---------- Recorded information
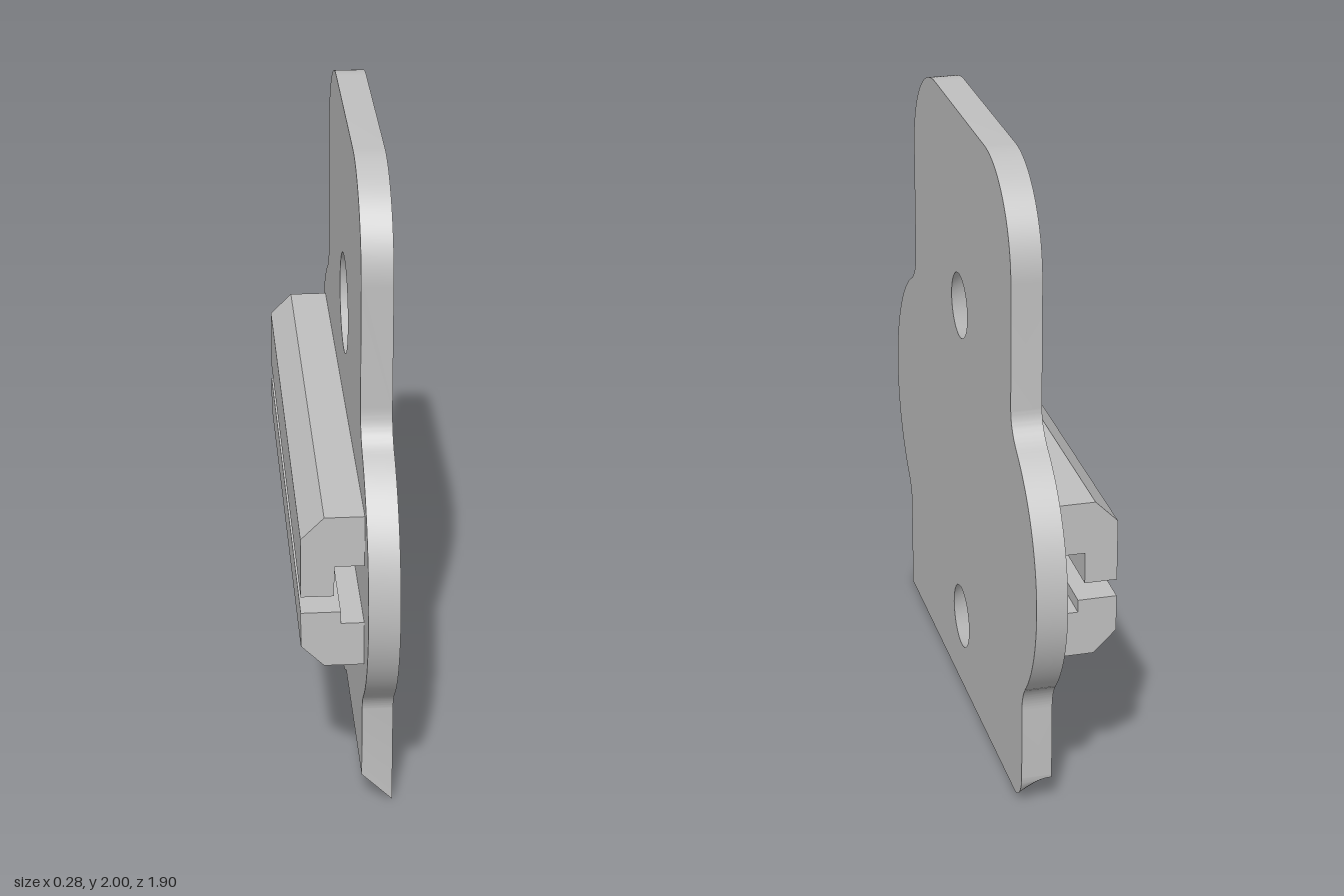
import * as THREE from 'three';
import { toCreasedNormals } from 'three/addons/utils/BufferGeometryUtils.js';

const BACK = 0.045, FRONT = 0.14;      // plate faces
const CHAMFER = 0.1;                   // height where the bottom chamfer meets the back face
const HOLES = [0.26, 1.365];           // hole heights
const HOLE_R = 0.105, SINK_R = 0.16, BOSS_R = 0.21;

// Plate outline, counter-clockwise
function outline() {
  const s = new THREE.Shape();
  s.moveTo(-0.75, 0.005);
  s.lineTo(0.69, 0.015);
  s.absellipse(0.69, 0.115, 0.095, 0.1, -Math.PI / 2, 0, false, 0);
  s.lineTo(0.785, 0.35);
  s.quadraticCurveTo(0.785, 0.4, 0.82, 0.44);
  s.absarc(0.47, 0.77, 0.48, -0.756, 1.023, false);
  s.quadraticCurveTo(0.645, 1.225, 0.645, 1.29);
  s.lineTo(0.645, 1.68);
  s.absellipse(0.33, 1.68, 0.315, 0.32, 0, Math.PI / 2, false, 0);
  s.lineTo(-0.31, 2);
  s.absellipse(-0.31, 1.69, 0.32, 0.31, Math.PI / 2, Math.PI, false, 0);
  s.lineTo(-0.63, 1.31);
  s.quadraticCurveTo(-0.63, 1.23, -0.7, 1.19);
  s.absarc(-0.47, 0.77, 0.48, 2.072, 3.942, false);
  s.quadraticCurveTo(-0.75, 0.38, -0.75, 0.33);
  return s.getPoints(20);
}

// Flat face with two round holes
function face(points, radius, depth) {
  const shape = new THREE.Shape(points);
  for (const y of HOLES) shape.holes.push(new THREE.Path().absarc(0, y, radius, 0, Math.PI * 2, true));
  return new THREE.ShapeGeometry(shape, 24).translate(0, 0, depth);
}

// Turn a geometry to face the other way
function flip(geometry) {
  geometry.index.array.reverse();
  geometry.computeVertexNormals();
  return geometry;
}

// Wall joining the back outline to the front outline
function wall(back, front) {
  const pos = [], n = front.length;
  const put = (p, z) => pos.push(p.x, p.y, z);
  for (let i = 0; i < n; i++) {
    const j = (i + 1) % n;
    put(back[i], BACK); put(back[j], BACK); put(front[j], FRONT);
    put(back[i], BACK); put(front[j], FRONT); put(front[i], FRONT);
  }
  const g = new THREE.BufferGeometry();
  g.setAttribute('position', new THREE.Float32BufferAttribute(pos, 3));
  return toCreasedNormals(g, 0.5);
}

// Open tube along the plate's thickness
function tube(rFront, rBack, z0, z1, y) {
  return new THREE.CylinderGeometry(rFront, rBack, z1 - z0, 48, 1, true)
    .rotateX(Math.PI / 2).translate(0, y, (z0 + z1) / 2);
}

export function createModel() {
  const model = new THREE.Group();
  model.name = 'mountingPlate';
  const grey = new THREE.MeshStandardMaterial({ color: 0xc0c0c0, side: THREE.DoubleSide });
  grey.name = 'grey';
  const add = (parent, name, geometry) => {
    const m = new THREE.Mesh(geometry, grey);
    m.name = name;
    parent.add(m);
  };

  // Plate, drawn facing +z and then turned to face +x
  const plate = new THREE.Group();
  plate.name = 'plate';
  plate.rotation.y = Math.PI / 2;
  model.add(plate);

  const front = outline();
  const back = front.map(p => new THREE.Vector2(p.x, Math.max(p.y, CHAMFER)));

  // Back face dips around the lower boss
  const half = Math.acos((HOLES[0] - CHAMFER) / BOSS_R);
  const dip = [];
  for (let i = 0; i <= 16; i++) {
    const a = -half + (2 * half * i) / 16;
    dip.push(new THREE.Vector2(BOSS_R * Math.sin(a), HOLES[0] - BOSS_R * Math.cos(a)));
  }
  const backFace = [back[0], ...dip, ...back.slice(1)];

  add(plate, 'frontFace', face(front, HOLE_R, FRONT));
  add(plate, 'backFace', flip(face(backFace, SINK_R, BACK)));
  add(plate, 'plateEdge', wall(back, front));
  for (const y of HOLES) add(plate, 'countersunkHole', flip(tube(HOLE_R, SINK_R, BACK, FRONT, y)));
  add(plate, 'lowerHoleBoss', tube(BOSS_R, BOSS_R, BACK, 0.1, HOLES[0]));

  // Two hooked rails along the back
  const rail = (name, profile) => {
    const shape = new THREE.Shape(profile.map(([x, y]) => new THREE.Vector2(x, y)));
    add(model, name, new THREE.ExtrudeGeometry(shape, { depth: 1.615, bevelEnabled: false }).translate(0, 0, -0.81));
  };
  rail('upperRail', [[0.045, 1.04], [-0.075, 1.04], [-0.145, 0.97], [-0.145, 0.775],
    [-0.045, 0.775], [-0.045, 0.875], [0.045, 0.875]]);
  rail('lowerRail', [[0.045, 0.68], [-0.025, 0.68], [-0.025, 0.72], [-0.145, 0.72],
    [-0.145, 0.605], [-0.075, 0.535], [0.045, 0.535]]);

  return model;
}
--------------------
> _Task to complete_
What is the number of lines in the listing that include the word "name"? Give that number and nothing else.

> _Response to the exercise_
7